Listed entries -
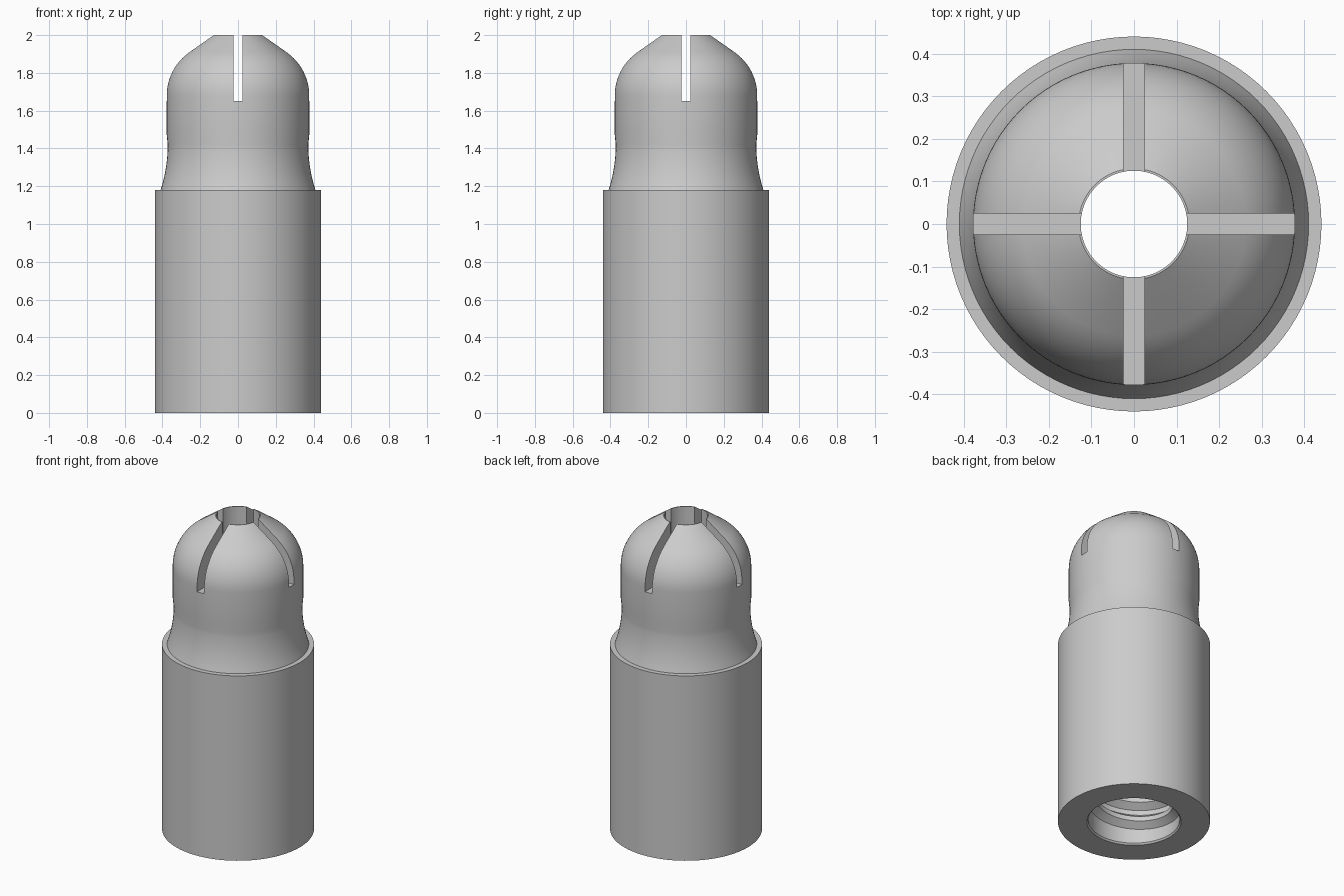
import bpy, bmesh, math
from math import sin, cos, pi, radians

cube = bpy.data.objects.get("Cube")
if cube:
    bpy.data.objects.remove(cube, do_unlink=True)

steel = bpy.data.materials.new("plain_grey")
steel.use_nodes = True
GREY = (0.6, 0.6, 0.6, 1)
steel.diffuse_color = GREY
steel.node_tree.nodes["Principled BSDF"].inputs["Base Color"].default_value = GREY

SEG = 96
BORE, TOP_BORE, BORE_TOP = 0.265, 0.125, 1.18


def make_object(name, bm):
    bmesh.ops.recalc_face_normals(bm, faces=bm.faces)
    mesh = bpy.data.meshes.new(name)
    bm.to_mesh(mesh)
    bm.free()
    mesh.materials.append(steel)
    obj = bpy.data.objects.new(name, mesh)
    bpy.context.collection.objects.link(obj)
    return obj


def revolve(name, profile):
    """Closed (radius, z) profile turned around the z axis."""
    bm = bmesh.new()
    rings = [[bm.verts.new((r * cos(2 * pi * i / SEG), r * sin(2 * pi * i / SEG), z))
              for i in range(SEG)] for r, z in profile]
    for a, b in zip(rings, rings[1:] + rings[:1]):
        for i in range(SEG):
            j = (i + 1) % SEG
            bm.faces.new((a[i], a[j], b[j], b[i]))
    return make_object(name, bm)


# Hollow body: sleeve, flared waist, domed nose and stepped bore
waist_r, waist_z, flare, dome = 0.372, 1.42, 0.777, 0.28
profile = [(0.44, 0), (0.44, 1.18)]
for i in range(9):
    z = 1.18 + 0.24 * i / 8
    profile.append((waist_r + flare - math.sqrt(flare**2 - (waist_z - z)**2), z))
profile.append((0.378, 1.48))
for i in range(13):
    a = radians(54) * i / 12
    profile.append((0.378 - dome * (1 - cos(a)), 1.68 + dome * sin(a)))
profile += [(0.13, 2), (TOP_BORE, 2), (TOP_BORE, BORE_TOP + 0.08), (BORE, BORE_TOP),
            (BORE, 0.01), (BORE + 0.008, 0)]
body = revolve("body", profile)

# Crossed cutters for the four nose slots
for name, size in (("slot_cutter_x", (1, 0.05)), ("slot_cutter_y", (0.05, 1))):
    bm = bmesh.new()
    bmesh.ops.create_cube(bm, size=1)
    for v in bm.verts:
        v.co = (v.co.x * size[0], v.co.y * size[1], 1.9 + v.co.z * 0.5)
    cutter = make_object(name, bm)
    cutter.hide_render = True
    cutter.hide_viewport = True
    cut = body.modifiers.new(name, "BOOLEAN")
    cut.operation = "DIFFERENCE"
    cut.solver = "EXACT"
    cut.object = cutter

# Bake the slots, then drop the cutters
bpy.context.view_layer.update()
graph = bpy.context.evaluated_depsgraph_get()
body.data = bpy.data.meshes.new_from_object(body.evaluated_get(graph))
body.modifiers.clear()
for name in ("slot_cutter_x", "slot_cutter_y"):
    bpy.data.objects.remove(bpy.data.objects[name], do_unlink=True)

# Helical ridge inside the bore, tapered at both ends
PITCH, DEPTH, TURNS, STEPS = 0.125, 0.042, 8, 64
bm = bmesh.new()
sections = []
for i in range(TURNS * STEPS + 1):
    a = 2 * pi * i / STEPS
    fade = min(1, i / 12, (TURNS * STEPS - i) / 12) * 0.98 + 0.02
    z = 0.07 + PITCH * i / STEPS
    section = ((BORE + 0.004, -0.05), (BORE - DEPTH * fade, -0.015),
               (BORE - DEPTH * fade, 0.015), (BORE + 0.004, 0.05))
    sections.append([bm.verts.new((r * cos(a), r * sin(a), z + dz * fade))
                     for r, dz in section])
for a, b in zip(sections, sections[1:]):
    for k in range(4):
        n = (k + 1) % 4
        bm.faces.new((a[k], a[n], b[n], b[k]))
bm.faces.new(sections[0])
bm.faces.new(sections[-1])
thread = make_object("inner_thread", bm)

# Smooth round surfaces, crisp edges
bpy.ops.object.select_all(action="DESELECT")
for obj in (body, thread):
    obj.select_set(True)
bpy.context.view_layer.objects.active = body
bpy.ops.object.shade_smooth_by_angle(angle=radians(30))
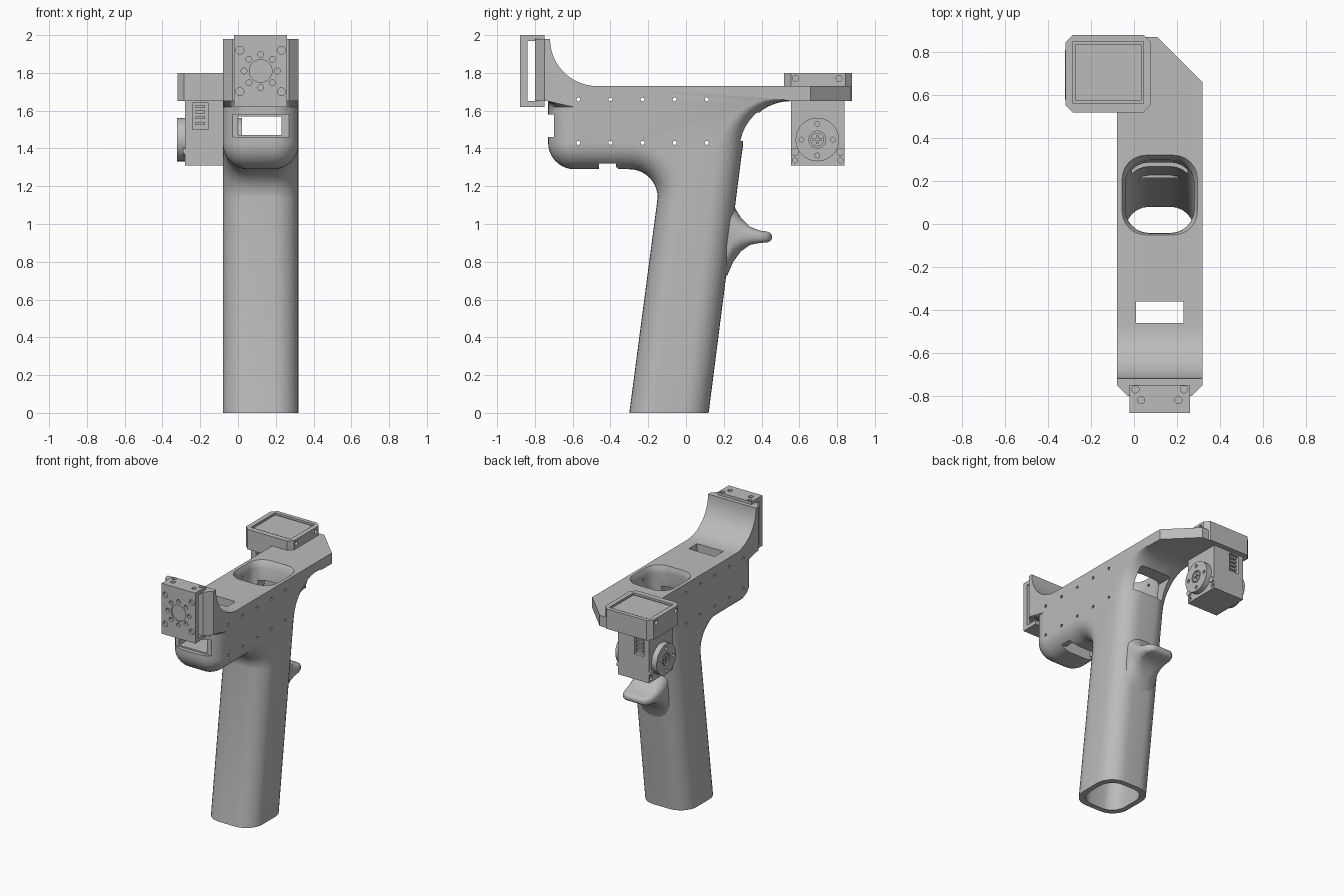
import bpy, bmesh, math
from mathutils import Vector

if "Cube" in bpy.data.objects:
    bpy.data.objects.remove(bpy.data.objects["Cube"])

grey = bpy.data.materials.new("plain grey plastic")
grey.use_nodes = True
COLOUR = (0.5, 0.5, 0.5, 1)
grey.diffuse_color = COLOUR
grey.node_tree.nodes["Principled BSDF"].inputs["Base Color"].default_value = COLOUR

CX = 0.12      # centre plane of the grip
HALF = 0.2     # half width of the grip


def loft(name, rings):
    """Closed skin through rings of equal point count."""
    bm = bmesh.new()
    loops = [[bm.verts.new(p) for p in ring] for ring in rings]
    n = len(loops[0])
    for a, b in zip(loops, loops[1:]):
        for i in range(n):
            j = (i + 1) % n
            bm.faces.new((a[i], a[j], b[j], b[i]))
    bm.faces.new(loops[0])
    bm.faces.new(loops[-1])
    bmesh.ops.recalc_face_normals(bm, faces=bm.faces)
    mesh = bpy.data.meshes.new(name)
    bm.to_mesh(mesh)
    bm.free()
    mesh.materials.append(grey)
    obj = bpy.data.objects.new(name, mesh)
    bpy.context.scene.collection.objects.link(obj)
    return obj


def prism(name, pts, lo, hi):
    return loft(name, [[(x, y, z) for x, y in pts] for z in (lo, hi)])


def box(name, x, y, z):
    return prism(name, [(x[0], y[0]), (x[1], y[0]), (x[1], y[1]), (x[0], y[1])], *z)


def rod(name, axis, u, v, radius, lo, hi, sides=16):
    """Cylinder along an axis; u, v are the other two coordinates in order."""
    rings = []
    for t in (lo, hi):
        ring = []
        for i in range(sides):
            a = math.tau * i / sides
            p = [u + radius * math.cos(a), v + radius * math.sin(a)]
            p.insert("xyz".index(axis), t)
            ring.append(p)
        rings.append(ring)
    return loft(name, rings)


def cut(target, *cutters):
    for cutter in cutters:
        mod = target.modifiers.new("cut", "BOOLEAN")
        mod.operation = "DIFFERENCE"
        mod.solver = "EXACT"
        mod.object = cutter
        bpy.context.view_layer.objects.active = target
        bpy.ops.object.modifier_apply(modifier=mod.name)
        bpy.data.objects.remove(cutter)


def smooth(obj, angle=35):
    bpy.ops.object.select_all(action="DESELECT")
    obj.select_set(True)
    bpy.context.view_layer.objects.active = obj
    bpy.ops.object.shade_smooth_by_angle(angle=math.radians(angle))


def arc(cy, cz, r, a0, a1, n=10, w0=1, w1=1):
    out = []
    for i in range(n + 1):
        t = i / n
        a = math.radians(a0 + (a1 - a0) * t)
        out.append((cy + r * math.cos(a), cz + r * math.sin(a), w0 + (w1 - w0) * t))
    return out


def rounded(cx, cy, hx, hy, r, n=6):
    pts = []
    for k, (sx, sy) in enumerate([(1, 1), (-1, 1), (-1, -1), (1, -1)]):
        for i in range(n + 1):
            a = math.pi / 2 * (k + i / n)
            pts.append((cx + sx * (hx - r) + r * math.cos(a), cy + sy * (hy - r) + r * math.sin(a)))
    return pts


# Grip body: side profile (y, z, edge rounding weight), rounded towards both sides
profile = [(-0.30, 0, 1), (0.12, 0, 1), (0.295, 1.37, 1)]
profile += arc(0.55, 1.40, 0.25, 180, 90, w1=0)
profile += [(0.87, 1.65, 0), (0.87, 1.73, 0)]
profile += arc(-0.47, 1.98, 0.25, 270, 180, 12, 0, 0)
profile += [(-0.80, 1.98, 0), (-0.80, 1.65, 0), (-0.73, 1.65, 0), (-0.73, 1.62, 1)]
profile += arc(-0.59, 1.43, 0.14, 180, 270)
profile += arc(-0.30, 1.14, 0.15, 90, 0)


def inset(amount):
    out = []
    for i, (y, z, w) in enumerate(profile):
        here = Vector((y, z))
        before = (here - Vector(profile[i - 1][:2])).normalized()
        after = (Vector(profile[(i + 1) % len(profile)][:2]) - here).normalized()
        d = (before + after).normalized()
        inward = Vector((-d.y, d.x))
        if z == 0:
            inward = Vector((1 if y < 0 else -1, 0))
        out.append(here + inward * amount * w)
    return out


ROUND = 0.135
steps = [math.pi / 2 * i / 8 for i in range(9)]
half = [(HALF - ROUND + ROUND * math.sin(t), ROUND * (1 - math.cos(t))) for t in steps]
levels = [(-x, o) for x, o in reversed(half)] + half
grip = loft("grip_body", [[(CX + x, *p) for p in inset(o)] for x, o in levels])

# Hollow well running down the slanted handle, flared at the top
well = []
for z, grow in ((-0.1, 0), (1.68, 0), (1.71, 0.006), (1.74, 0.02)):
    well.append([(x, y, z) for x, y in rounded(CX, -0.09 + 0.13 * z, 0.16 + grow, 0.17 + grow, 0.11)])
cut(grip, loft("well", well))

# Strap slots, shallow recesses, rear window and corner cuts
cut(grip,
    box("top_slot", (0.01, 0.23), (-0.46, -0.36), (1.2, 1.8)),
    box("front_slot", (0.0, 0.23), (-0.9, 0.02), (1.47, 1.57)),
    box("rear_window", (-0.01, 0.25), (0.15, 0.6), (1.44, 1.59)),
    box("front_recess", (-0.2, 0.5), (-0.9, -0.70), (1.46, 1.58)),
    box("bottom_recess", (-0.2, 0.5), (-0.46, -0.37), (1.2, 1.32)),
    prism("rear_corner", [(0.34, 0.64), (0.34, 0.9), (0.08, 0.9)], 1.5, 1.9))
for s in (-1, 1):
    cut(grip, prism("front_corner", [(CX + s * 0.14, -0.81), (CX + s * 0.21, -0.81),
                                     (CX + s * 0.21, -0.74)], 1.64, 2.1))
for i in range(5):
    for z in (1.43, 1.66):
        cut(grip, rod("side_hole", "x", -0.57 + 0.17 * i, z, 0.011, -0.2, 0.5, 10))
smooth(grip)

# Finger spur behind the handle
spur = []
for y, lo, hi, w in ((0.215, 0.72, 1.16, 0.13), (0.25, 0.80, 1.10, 0.13), (0.29, 0.855, 1.035, 0.13),
                     (0.34, 0.89, 0.985, 0.125), (0.39, 0.90, 0.965, 0.12), (0.43, 0.902, 0.96, 0.105),
                     (0.447, 0.91, 0.952, 0.085), (0.455, 0.922, 0.94, 0.06)):
    h = (hi - lo) / 2
    spur.append([(x, y, z) for x, z in rounded(CX, (lo + hi) / 2, w, h, min(h, w) * 0.9)])
smooth(loft("finger_spur", spur), 50)

# Front mounting bracket: a hollow frame drilled on its front and top
bracket = box("front_bracket", (-0.02, 0.26), (-0.88, -0.75), (1.62, 2.0))
cut(bracket, box("gap", (-0.1, 0.4), (-0.84, -0.765), (1.65, 1.97)))
for i in range(8):
    a = math.tau * i / 8
    cut(bracket, rod("ring_hole", "y", CX + 0.088 * math.cos(a), 1.81 + 0.088 * math.sin(a),
                     0.016, -0.9, -0.86, 12))
for sx in (-1, 1):
    for sz in (-1, 1):
        cut(bracket, rod("corner_hole", "y", CX + 0.11 * sx, 1.81 + 0.11 * sz, 0.021, -0.9, -0.86))
    for dx, y in ((0.113, -0.77), (0.087, -0.82)):
        cut(bracket, rod("top_hole", "z", CX + dx * sx, y, 0.017, 1.98, 2.1, 12))
cut(bracket, rod("centre_hole", "y", CX, 1.81, 0.06, -0.9, -0.87, 32))
smooth(bracket)

# Rear motor holder with chamfered corners and a shallow tray on top
holder = prism("motor_holder", rounded(-0.12, 0.70, 0.2, 0.18, 0.035, 1), 1.65, 1.80)
cut(holder, box("tray", (-0.285, 0.045), (0.56, 0.85), (1.785, 1.9)))
for y in (0.58, 0.81):
    cut(holder, rod("holder_hole", "x", y, 1.77, 0.016, 0.05, 0.1, 12))
    cut(holder, rod("holder_hole", "x", y, 1.77, 0.016, -0.35, -0.29, 12))
box("motor_top_panel", (-0.275, 0.035), (0.575, 0.835), (1.78, 1.792))

# Motor hanging under the holder, with a connector recess at front and back
motor = box("motor_body", (-0.28, -0.02), (0.555, 0.84), (1.31, 1.66))
for y in ((0.5, 0.58), (0.815, 0.9)):
    cut(motor, box("connector_recess", (-0.24, -0.16), y, (1.50, 1.64)))
for y in (0.57, 0.825):
    for i in range(4):
        z = 1.525 + 0.03 * i
        box("connector_pin", (-0.225, -0.175), (y - 0.008, y + 0.008), (z, z + 0.015))

# Output discs, hubs and screws on both motor sides
for s, face in ((-1, -0.28), (1, -0.02)):
    tip = face + s * 0.042
    disc = rod("output_disc", "x", 0.695, 1.447, 0.115, face - s * 0.005, tip, 40)
    cut(disc, rod("hub_recess", "x", 0.695, 1.447, 0.045, tip - s * 0.012, tip + s * 0.1, 24))
    for i in range(4):
        a = math.pi / 2 * i
        cut(disc, rod("disc_hole", "x", 0.695 + 0.084 * math.cos(a), 1.447 + 0.084 * math.sin(a),
                      0.013, tip - s * 0.02, tip + s * 0.1, 12))
    smooth(disc)
    screw = rod("hub_screw", "x", 0.695, 1.447, 0.036, face, tip - s * 0.002, 20)
    for w, h in ((0.022, 0.005), (0.005, 0.022)):
        cut(screw, box("cross", sorted((tip - s * 0.01, tip + s * 0.1)),
                       (0.695 - w, 0.695 + w), (1.447 - h, 1.447 + h)))
    smooth(screw)
    for y in (0.577, 0.818):
        smooth(rod("corner_screw", "x", y, 1.382, 0.021, face, face + s * 0.012))
        cut(motor, rod("motor_hole", "x", y, 1.337, 0.014, face - s * 0.02, face + s * 0.1, 12))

What you should do - From the records above, print only the lines between the one holding "inward = Vector((1" and the one holding "for z, grow", inclusive, exactly as they stand.

Solution to this exercise -
            inward = Vector((1 if y < 0 else -1, 0))
        out.append(here + inward * amount * w)
    return out


ROUND = 0.135
steps = [math.pi / 2 * i / 8 for i in range(9)]
half = [(HALF - ROUND + ROUND * math.sin(t), ROUND * (1 - math.cos(t))) for t in steps]
levels = [(-x, o) for x, o in reversed(half)] + half
grip = loft("grip_body", [[(CX + x, *p) for p in inset(o)] for x, o in levels])

# Hollow well running down the slanted handle, flared at the top
well = []
for z, grow in ((-0.1, 0), (1.68, 0), (1.71, 0.006), (1.74, 0.02)):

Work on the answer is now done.